▶ [What to produce] Your output must consist of the records printed verbatim, with the pictures excluded.

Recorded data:
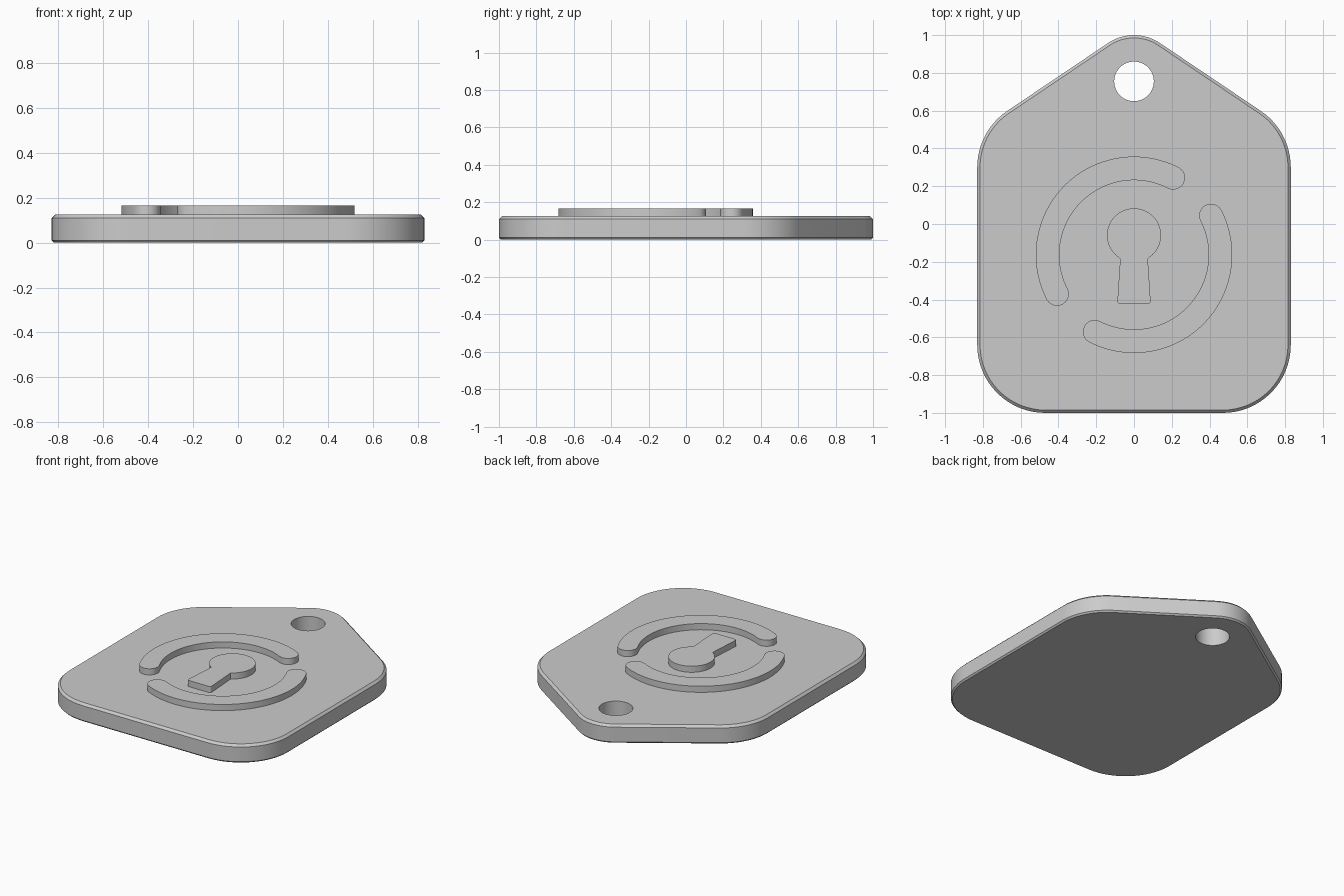
import bpy, bmesh, math
from math import sin, cos, radians

if "Cube" in bpy.data.objects:
    bpy.data.objects.remove(bpy.data.objects["Cube"])

gray = bpy.data.materials.new("plain gray")
gray.diffuse_color = (0.6, 0.6, 0.6, 1)
gray.use_nodes = True
gray.node_tree.nodes["Principled BSDF"].inputs["Base Color"].default_value = gray.diffuse_color


def arc(cx, cy, r, a0, a1, n):
    """Points on an arc, angles in degrees."""
    return [(cx + r * cos(radians(a0 + (a1 - a0) * i / n)),
             cy + r * sin(radians(a0 + (a1 - a0) * i / n))) for i in range(n + 1)]


def build(name, levels, holes=()):
    """Stack outlines [(z, points)] into a solid, with straight through holes."""
    bm = bmesh.new()
    z0, z1 = levels[0][0], levels[-1][0]
    stacks = [levels] + [[(z0, h), (z1, h)] for h in holes]
    bottom, top = [], []
    for stack in stacks:
        rings = [[bm.verts.new((x, y, z)) for x, y in pts] for z, pts in stack]
        n = len(rings[0])
        for lo, hi in zip(rings, rings[1:]):
            for i in range(n):
                j = (i + 1) % n
                bm.faces.new((lo[i], lo[j], hi[j], hi[i]))
        for ring, store in ((rings[0], bottom), (rings[-1], top)):
            store += [bm.edges.get((ring[i], ring[(i + 1) % n])) for i in range(n)]
    for edges in (bottom, top):
        bmesh.ops.triangle_fill(bm, use_beauty=True, use_dissolve=False, edges=edges)
    bmesh.ops.recalc_face_normals(bm, faces=bm.faces)
    mesh = bpy.data.meshes.new(name)
    bm.to_mesh(mesh)
    bm.free()
    mesh.materials.append(gray)
    obj = bpy.data.objects.new(name, mesh)
    bpy.context.collection.objects.link(obj)
    bpy.ops.object.select_all(action='DESELECT')
    obj.select_set(True)
    bpy.context.view_layer.objects.active = obj
    bpy.ops.object.shade_smooth_by_angle(angle=radians(30))
    return obj


def tag_outline(inset):
    """Rounded body with a peaked top, shrunk by inset."""
    r, tilt = 0.36 - inset, 34
    return (arc(0.47, -0.64, r, -90, 0, 16)
            + arc(0.47, 0.30, r, 0, 90 - tilt, 12)
            + arc(0, 0.755, 0.245 - inset, 90 - tilt, 90 + tilt, 14)
            + arc(-0.47, 0.30, r, 90 + tilt, 180, 12)
            + arc(-0.47, -0.64, r, 180, 270, 16))


# Tag plate with chamfered rims and a ring hole
TOP, RAISED = 0.125, 0.167
build("tag_plate",
      [(0, tag_outline(0.01)), (0.01, tag_outline(0)),
       (TOP - 0.015, tag_outline(0)), (TOP, tag_outline(0.015))],
      [arc(0, 0.755, 0.105, 0, 352.5, 47)])

# Two raised round-ended arcs, half a turn apart
CY, MID, HALF = -0.163, 0.4575, 0.0625
for name, a0, a1 in (("upper_arc", 63, 207), ("lower_arc", 243, 387)):
    def cap(a, s, e):
        return arc(MID * cos(radians(a)), CY + MID * sin(radians(a)), HALF, s, e, 12)
    pts = (arc(0, CY, MID + HALF, a0, a1, 48)[:-1] + cap(a1, a1, a1 + 180)
           + arc(0, CY, MID - HALF, a1, a0, 48)[1:-1] + cap(a0, a0 + 180, a0 + 360)[:-1])
    build(name, [(TOP, pts), (RAISED, pts)])

# Raised keyhole: round head with a flared slot
a = math.degrees(math.asin(0.073 / 0.143))
keyhole = (arc(0, -0.06, 0.143, -90 + a, 270 - a, 48)
           + arc(-0.076, -0.41, 0.012, 180, 270, 4)
           + arc(0.076, -0.41, 0.012, 270, 360, 4))
build("keyhole", [(TOP, keyhole), (RAISED, keyhole)])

▶ [Result for this exercise]
import bpy, bmesh, math
from math import sin, cos, radians

if "Cube" in bpy.data.objects:
    bpy.data.objects.remove(bpy.data.objects["Cube"])

gray = bpy.data.materials.new("plain gray")
gray.diffuse_color = (0.6, 0.6, 0.6, 1)
gray.use_nodes = True
gray.node_tree.nodes["Principled BSDF"].inputs["Base Color"].default_value = gray.diffuse_color


def arc(cx, cy, r, a0, a1, n):
    """Points on an arc, angles in degrees."""
    return [(cx + r * cos(radians(a0 + (a1 - a0) * i / n)),
             cy + r * sin(radians(a0 + (a1 - a0) * i / n))) for i in range(n + 1)]


def build(name, levels, holes=()):
    """Stack outlines [(z, points)] into a solid, with straight through holes."""
    bm = bmesh.new()
    z0, z1 = levels[0][0], levels[-1][0]
    stacks = [levels] + [[(z0, h), (z1, h)] for h in holes]
    bottom, top = [], []
    for stack in stacks:
        rings = [[bm.verts.new((x, y, z)) for x, y in pts] for z, pts in stack]
        n = len(rings[0])
        for lo, hi in zip(rings, rings[1:]):
            for i in range(n):
                j = (i + 1) % n
                bm.faces.new((lo[i], lo[j], hi[j], hi[i]))
        for ring, store in ((rings[0], bottom), (rings[-1], top)):
            store += [bm.edges.get((ring[i], ring[(i + 1) % n])) for i in range(n)]
    for edges in (bottom, top):
        bmesh.ops.triangle_fill(bm, use_beauty=True, use_dissolve=False, edges=edges)
    bmesh.ops.recalc_face_normals(bm, faces=bm.faces)
    mesh = bpy.data.meshes.new(name)
    bm.to_mesh(mesh)
    bm.free()
    mesh.materials.append(gray)
    obj = bpy.data.objects.new(name, mesh)
    bpy.context.collection.objects.link(obj)
    bpy.ops.object.select_all(action='DESELECT')
    obj.select_set(True)
    bpy.context.view_layer.objects.active = obj
    bpy.ops.object.shade_smooth_by_angle(angle=radians(30))
    return obj


def tag_outline(inset):
    """Rounded body with a peaked top, shrunk by inset."""
    r, tilt = 0.36 - inset, 34
    return (arc(0.47, -0.64, r, -90, 0, 16)
            + arc(0.47, 0.30, r, 0, 90 - tilt, 12)
            + arc(0, 0.755, 0.245 - inset, 90 - tilt, 90 + tilt, 14)
            + arc(-0.47, 0.30, r, 90 + tilt, 180, 12)
            + arc(-0.47, -0.64, r, 180, 270, 16))


# Tag plate with chamfered rims and a ring hole
TOP, RAISED = 0.125, 0.167
build("tag_plate",
      [(0, tag_outline(0.01)), (0.01, tag_outline(0)),
       (TOP - 0.015, tag_outline(0)), (TOP, tag_outline(0.015))],
      [arc(0, 0.755, 0.105, 0, 352.5, 47)])

# Two raised round-ended arcs, half a turn apart
CY, MID, HALF = -0.163, 0.4575, 0.0625
for name, a0, a1 in (("upper_arc", 63, 207), ("lower_arc", 243, 387)):
    def cap(a, s, e):
        return arc(MID * cos(radians(a)), CY + MID * sin(radians(a)), HALF, s, e, 12)
    pts = (arc(0, CY, MID + HALF, a0, a1, 48)[:-1] + cap(a1, a1, a1 + 180)
           + arc(0, CY, MID - HALF, a1, a0, 48)[1:-1] + cap(a0, a0 + 180, a0 + 360)[:-1])
    build(name, [(TOP, pts), (RAISED, pts)])

# Raised keyhole: round head with a flared slot
a = math.degrees(math.asin(0.073 / 0.143))
keyhole = (arc(0, -0.06, 0.143, -90 + a, 270 - a, 48)
           + arc(-0.076, -0.41, 0.012, 180, 270, 4)
           + arc(0.076, -0.41, 0.012, 270, 360, 4))
build("keyhole", [(TOP, keyhole), (RAISED, keyhole)])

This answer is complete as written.